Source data
# # # # #
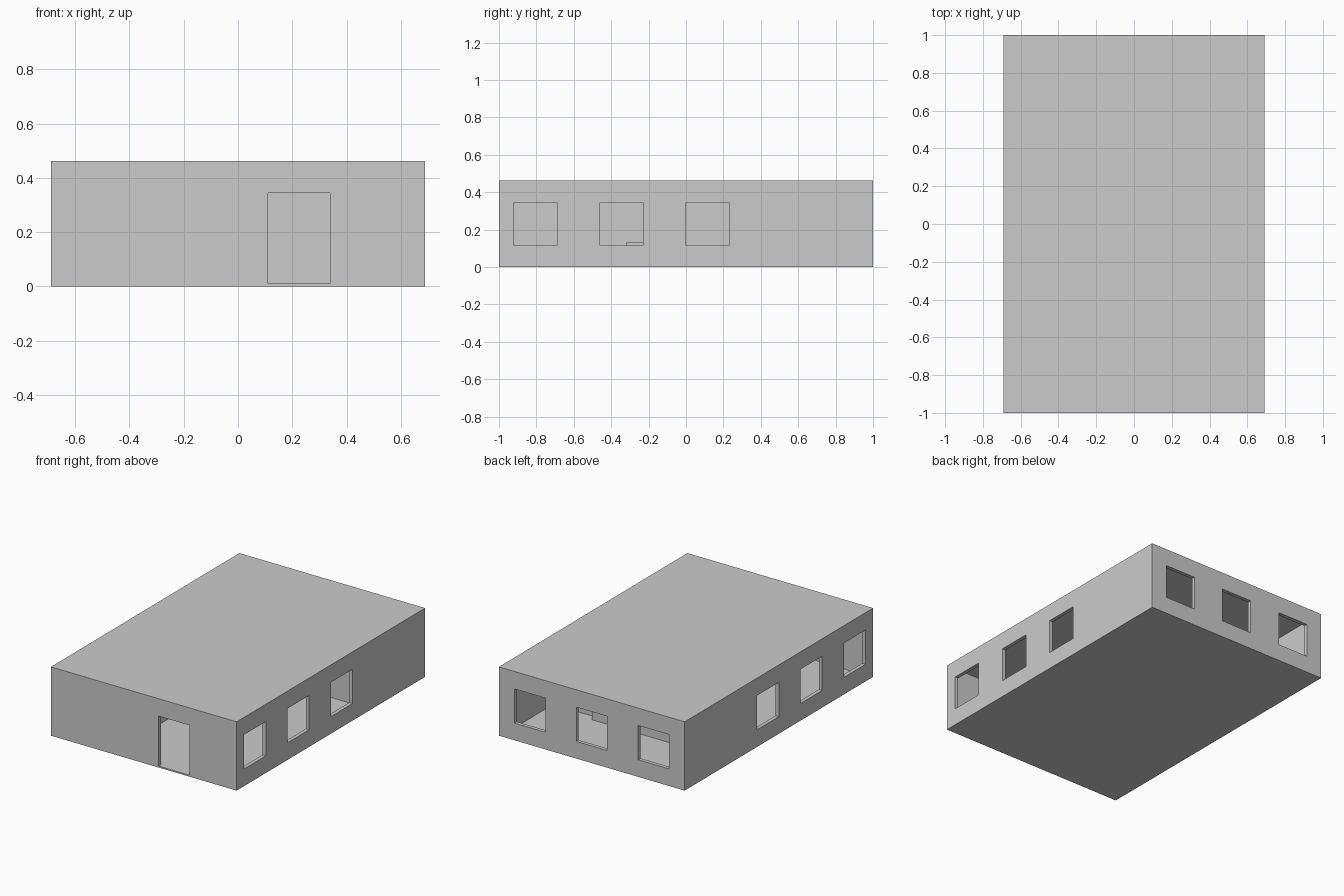
import bpy, bmesh
from mathutils import Matrix, Vector

if "Cube" in bpy.data.objects:
    bpy.data.objects.remove(bpy.data.objects["Cube"])

L, W, H = 2.0, 1.38, 0.462      # length, width, height
T, FLOOR, ROOF = 0.025, 0.01, 0.015


def boxes(name, spans, cutter=False):
    """One object made of boxes given as (x0, x1, y0, y1, z0, z1)."""
    bm = bmesh.new()
    for x0, x1, y0, y1, z0, z1 in spans:
        mid = Vector(((x0 + x1) / 2, (y0 + y1) / 2, (z0 + z1) / 2))
        size = Matrix.Diagonal((x1 - x0, y1 - y0, z1 - z0, 1))
        bmesh.ops.create_cube(bm, size=1, matrix=Matrix.Translation(mid) @ size)
    me = bpy.data.meshes.new(name)
    bm.to_mesh(me)
    bm.free()
    ob = bpy.data.objects.new(name, me)
    bpy.context.collection.objects.link(ob)
    if cutter:
        ob.hide_render = True
        ob.hide_set(True)
        ob.display_type = 'WIRE'
    return ob


def cut(target, cutter):
    mod = target.modifiers.new(cutter.name, 'BOOLEAN')
    mod.operation = 'DIFFERENCE'
    mod.solver = 'EXACT'
    mod.object = cutter


# Outer shell: floor, roof and four walls
hx, hy = W / 2, L / 2
shell = boxes("building_shell", [(-hx, hx, -hy, hy, 0, H)])
cavity = boxes("room_cutter",
               [(-hx + T, hx - T, -hy + T, hy - T, FLOOR, H - ROOF)], True)

# Openings: side windows go through both long walls, then back windows and door
z0, z1 = 0.115, 0.345
holes = [(-0.8, 0.8, y, y + 0.23, z0, z1) for y in (-0.92, -0.46, 0.0)]
holes += [(x - 0.115, x + 0.115, 0.95, 1.1, z0, z1) for x in (-0.46, 0, 0.46)]
holes.append((0.11, 0.34, -1.1, -0.95, FLOOR, z1))
openings = boxes("opening_cutter", holes, True)
cut(shell, cavity)
cut(shell, openings)

# Inner walls: one along the length, one across the back
ix, top = hx - T, H - ROOF
boxes("long_partition", [(-0.255, -0.23, -hy + T, 0.41, FLOOR, top)])
boxes("cross_partition", [(-ix, ix, 0.41, 0.46, FLOOR, top)])
boxes("cross_partition_back", [(-ix, 0.344, 0.46, 0.505, FLOOR, top)])

# Low block beside the long partition
boxes("low_block", [(-0.23, -0.12, -0.32, -0.09, FLOOR, 0.13)])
# # # # #
Work request - All records above are to be printed exactly, minus the pictures they contain.

Completed exercise -
import bpy, bmesh
from mathutils import Matrix, Vector

if "Cube" in bpy.data.objects:
    bpy.data.objects.remove(bpy.data.objects["Cube"])

L, W, H = 2.0, 1.38, 0.462      # length, width, height
T, FLOOR, ROOF = 0.025, 0.01, 0.015


def boxes(name, spans, cutter=False):
    """One object made of boxes given as (x0, x1, y0, y1, z0, z1)."""
    bm = bmesh.new()
    for x0, x1, y0, y1, z0, z1 in spans:
        mid = Vector(((x0 + x1) / 2, (y0 + y1) / 2, (z0 + z1) / 2))
        size = Matrix.Diagonal((x1 - x0, y1 - y0, z1 - z0, 1))
        bmesh.ops.create_cube(bm, size=1, matrix=Matrix.Translation(mid) @ size)
    me = bpy.data.meshes.new(name)
    bm.to_mesh(me)
    bm.free()
    ob = bpy.data.objects.new(name, me)
    bpy.context.collection.objects.link(ob)
    if cutter:
        ob.hide_render = True
        ob.hide_set(True)
        ob.display_type = 'WIRE'
    return ob


def cut(target, cutter):
    mod = target.modifiers.new(cutter.name, 'BOOLEAN')
    mod.operation = 'DIFFERENCE'
    mod.solver = 'EXACT'
    mod.object = cutter


# Outer shell: floor, roof and four walls
hx, hy = W / 2, L / 2
shell = boxes("building_shell", [(-hx, hx, -hy, hy, 0, H)])
cavity = boxes("room_cutter",
               [(-hx + T, hx - T, -hy + T, hy - T, FLOOR, H - ROOF)], True)

# Openings: side windows go through both long walls, then back windows and door
z0, z1 = 0.115, 0.345
holes = [(-0.8, 0.8, y, y + 0.23, z0, z1) for y in (-0.92, -0.46, 0.0)]
holes += [(x - 0.115, x + 0.115, 0.95, 1.1, z0, z1) for x in (-0.46, 0, 0.46)]
holes.append((0.11, 0.34, -1.1, -0.95, FLOOR, z1))
openings = boxes("opening_cutter", holes, True)
cut(shell, cavity)
cut(shell, openings)

# Inner walls: one along the length, one across the back
ix, top = hx - T, H - ROOF
boxes("long_partition", [(-0.255, -0.23, -hy + T, 0.41, FLOOR, top)])
boxes("cross_partition", [(-ix, ix, 0.41, 0.46, FLOOR, top)])
boxes("cross_partition_back", [(-ix, 0.344, 0.46, 0.505, FLOOR, top)])

# Low block beside the long partition
boxes("low_block", [(-0.23, -0.12, -0.32, -0.09, FLOOR, 0.13)])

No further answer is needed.